Colker does well to never answer this question outright throughout Amnesia and Wings, but gives the reader more than enough to come to their own conclusions. Many of his poems address the loss of love with a sense of acceptance, rather than regret. One of my favorites is “Transgression” wherein the speaker and his wife host a colleague and his date (a high school student) for dinner and find themselves coveting that which the unconventional couple has—passion. The speaker confesses:

Our thoughts are elsewhere, though. Oh, John, I think,
you lucky bastard, while my wife, I’m sure,
is thinking how hard Lisa’s heart is beating.

Colker’s narratives are quiet introspections that speak volumes; there is a restraint to his language that serves to make the emotion behind the line more honest, more effective. He’s also unafraid to allow the speakers of his poems to appear flawed, responsible for their own pain. The last two lines of “Transgression” read like an admission of fault:

That night my wife and I do not embrace,
and dream of breaking one another’s heart.

In “The Caterpillars,” Colker expands on the theme of a broken marriage and finds apt metaphor in a larvae’s transformation into butterfly. While the transformative comparison to a butterfly is nothing new in literature, it is Colker’s association of ‘amnesia’ to the creature’s rebirth that is unexpected and curious. Colker proves with this poem, as well as others, that he’s skillful when it comes to employing surprising metaphor, engaging the reader with new ways of reflection. This poem, however, differs in its tone from “Transgression” in that the speaker longs for forgetting. He wants his “memories of crawling [to] vanish,” and by the poem’s end becomes painstakingly wishful:

When the woman I married woke up
next to the wrong man,
that was my signal
to become inert,
await rebirth.

I want to be great,

I want the caterpillar’s gift to the butterfly—
amnesia, and wings.

The final line here is where the collection pulls its title from, and it provokes thought—is memory too painfully grounding?

I’d argue no, that the act of remembering brings about its own freedom—be it from acceptance of past transgressions, or wonderment over life’s more miraculous moments.
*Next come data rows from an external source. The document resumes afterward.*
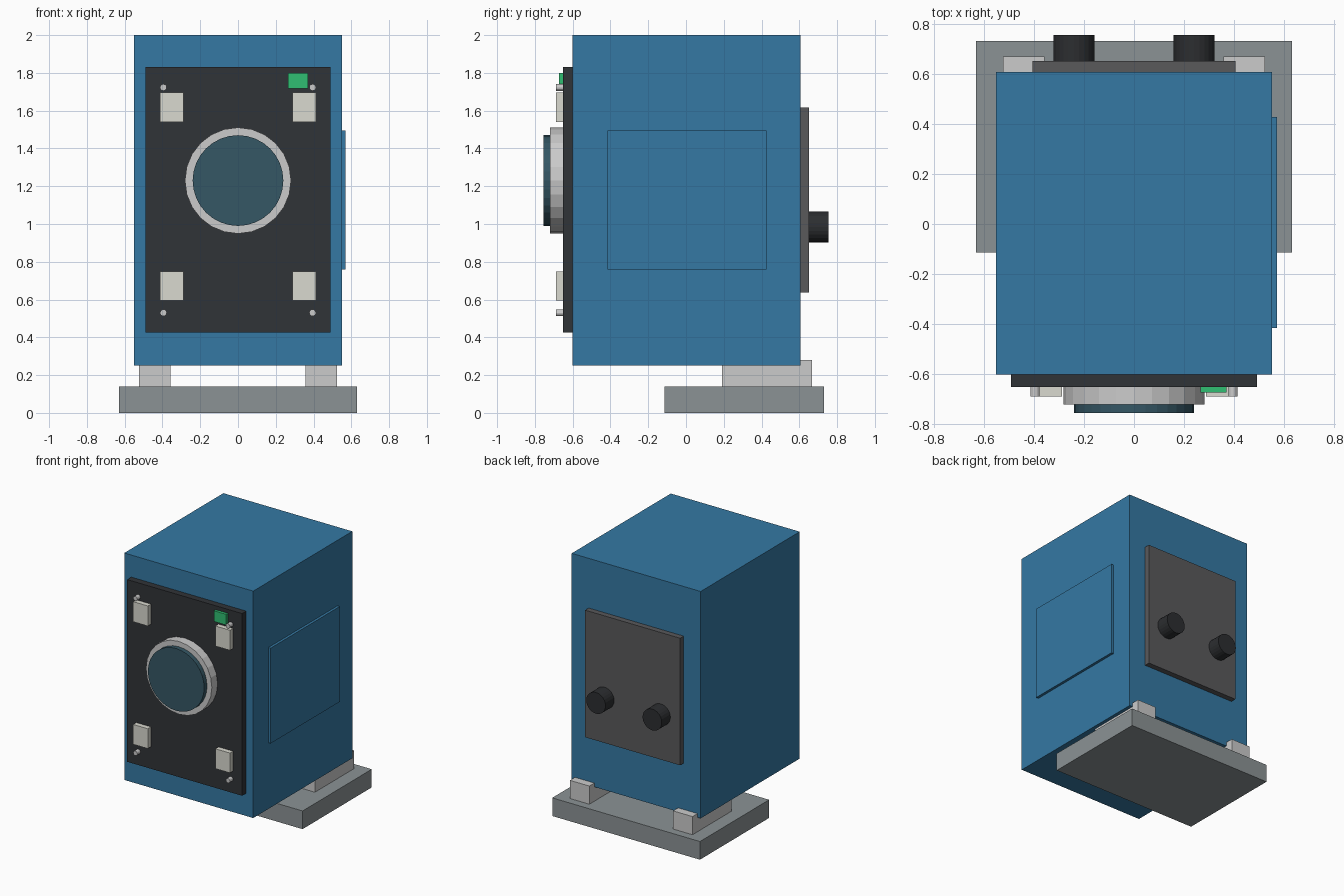
import bpy, bmesh, math
from mathutils import Matrix

if "Cube" in bpy.data.objects:
    bpy.data.objects.remove(bpy.data.objects["Cube"])


def mat(name, color):
    m = bpy.data.materials.new(name)
    m.diffuse_color = (*color, 1)
    m.use_nodes = True
    m.node_tree.nodes["Principled BSDF"].inputs["Base Color"].default_value = m.diffuse_color
    return m


BLUE = mat("blue_paint", (0.035, 0.19, 0.37))
BLACK = mat("black_panel", (0.03, 0.033, 0.038))
DARK = mat("dark_grey", (0.1, 0.1, 0.105))
KNOB = mat("knob_black", (0.025, 0.027, 0.03))
GLASS = mat("lens_glass", (0.035, 0.095, 0.13))
LIGHT = mat("light_metal", (0.52, 0.53, 0.54))
CREAM = mat("cream", (0.7, 0.7, 0.63))
GREEN = mat("green_light", (0.03, 0.52, 0.17))
STEEL = mat("base_grey", (0.26, 0.29, 0.3))


def finish(name, bm, material):
    me = bpy.data.meshes.new(name)
    bm.to_mesh(me)
    bm.free()
    me.materials.append(material)
    ob = bpy.data.objects.new(name, me)
    bpy.context.collection.objects.link(ob)
    return ob


def box(name, x, y, z, material):
    """Box from (min, max) ranges."""
    bm = bmesh.new()
    bmesh.ops.create_cube(bm, size=1)
    for v in bm.verts:
        for i, (lo, hi) in enumerate((x, y, z)):
            v.co[i] = (lo + hi) / 2 + v.co[i] * (hi - lo)
    return finish(name, bm, material)


def disc(name, x, z, r, y, material, sides):
    """Cylinder running along y."""
    bm = bmesh.new()
    m = (Matrix.Translation((x, (y[0] + y[1]) / 2, z))
         @ Matrix.Rotation(math.pi / 2, 4, 'X'))
    bmesh.ops.create_cone(bm, cap_ends=True, segments=sides, radius1=r,
                          radius2=r, depth=y[1] - y[0], matrix=m)
    return finish(name, bm, material)


# Cabinet and its panels
box("body", (-0.55, 0.55), (-0.60, 0.607), (0.25, 2.0), BLUE)
box("front_panel", (-0.49, 0.49), (-0.65, -0.60), (0.425, 1.83), BLACK)
box("side_hatch", (0.55, 0.57), (-0.415, 0.427), (0.76, 1.495), BLUE)
box("back_panel", (-0.405, 0.405), (0.607, 0.65), (0.637, 1.617), DARK)

# Round window
disc("window_rim", 0, 1.23, 0.281, (-0.72, -0.65), LIGHT, 24)
disc("window_glass", 0, 1.23, 0.24, (-0.755, -0.72), GLASS, 32)

# Status light
box("status_light", (0.265, 0.37), (-0.672, -0.65), (1.717, 1.80), GREEN)

# Mirrored parts
for side, s in (("left", -1), ("right", 1)):
    def span(a, b):
        return tuple(sorted((s * a, s * b)))
    for level, z, screw_z in (("lower", (0.595, 0.748), 0.53),
                              ("upper", (1.54, 1.695), 1.723)):
        box(f"{level}_{side}_pad", span(0.288, 0.413), (-0.688, -0.65), z, CREAM)
        disc(f"{level}_{side}_screw", s * 0.395, screw_z, 0.018,
             (-0.688, -0.65), LIGHT, 12)
    disc(f"{side}_connector", s * 0.24, 0.985, 0.082, (0.65, 0.755), KNOB, 24)
    box(f"{side}_foot", span(0.357, 0.523), (0.19, 0.668), (0.14, 0.28), LIGHT)

# Base plate
box("base_plate", (-0.63, 0.63), (-0.113, 0.73), (0.0, 0.14), STEEL)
In the poem, “Legend,” Colker conveys the latter of the two exquisitely with his narrative of an older man who befriends a beautiful girl swimming at the Y. When the girl tells the speaker that she’s unhappy in her marriage—afraid except when swimming—he tells her the legend of the selkie: a seal-woman who can become entrapped in marriage if a man steals her skin when she takes human form at night. Colker intertwines the myth of the selkie with the girl’s narrative effortlessly and through the speaker’s recounting of the legend we see just how much he dotes on her. “What if you started now to believe in what you are?” Colker writes before his speaker confesses if she were to do this he knows he’d lose her. When we find in the final stanza that she’s taken the speaker’s advice—has found her skin and been released—Colker presents to us just how important such a memory is:

My friends think I am crazy to believe this selkie stuff.
That’s not the point: enchantment, even for a day,
can make a whole life bearable. I have proof enough.

“Legend,” like many of the collections’ poems, does not give answer—only works to provide possibility, for the reader to interpret how they will.

That is why Amnesia and Wings thrives; Colker has compiled a collection of finely crafted poems that guide a reader through its themes, rather than dictate the direction we take in our interpretation. The end result is a book that invites rereading, awarding us with new discoveries each time. What I took from it may be different than how you see it, but there’s no argument that Larry Colker is a poet who knows how to give the reader something to chew on. Amnesia and Wings is a necessary book of lesson and love, learning and longing—but most importantly it is so full of heart that it’s hard not to hear Larry Colker’s own soft pulse beat from its pages when tucked away on your bookshelf.

(Editor's note: Yes, Larry Colker is our webmaster. However, I feel that this review is an objective take on his book, not at all influenced by his being a part of Poetix. Also, I agree with the reviewer that this is an amazing book which deserves a large audience. GMT)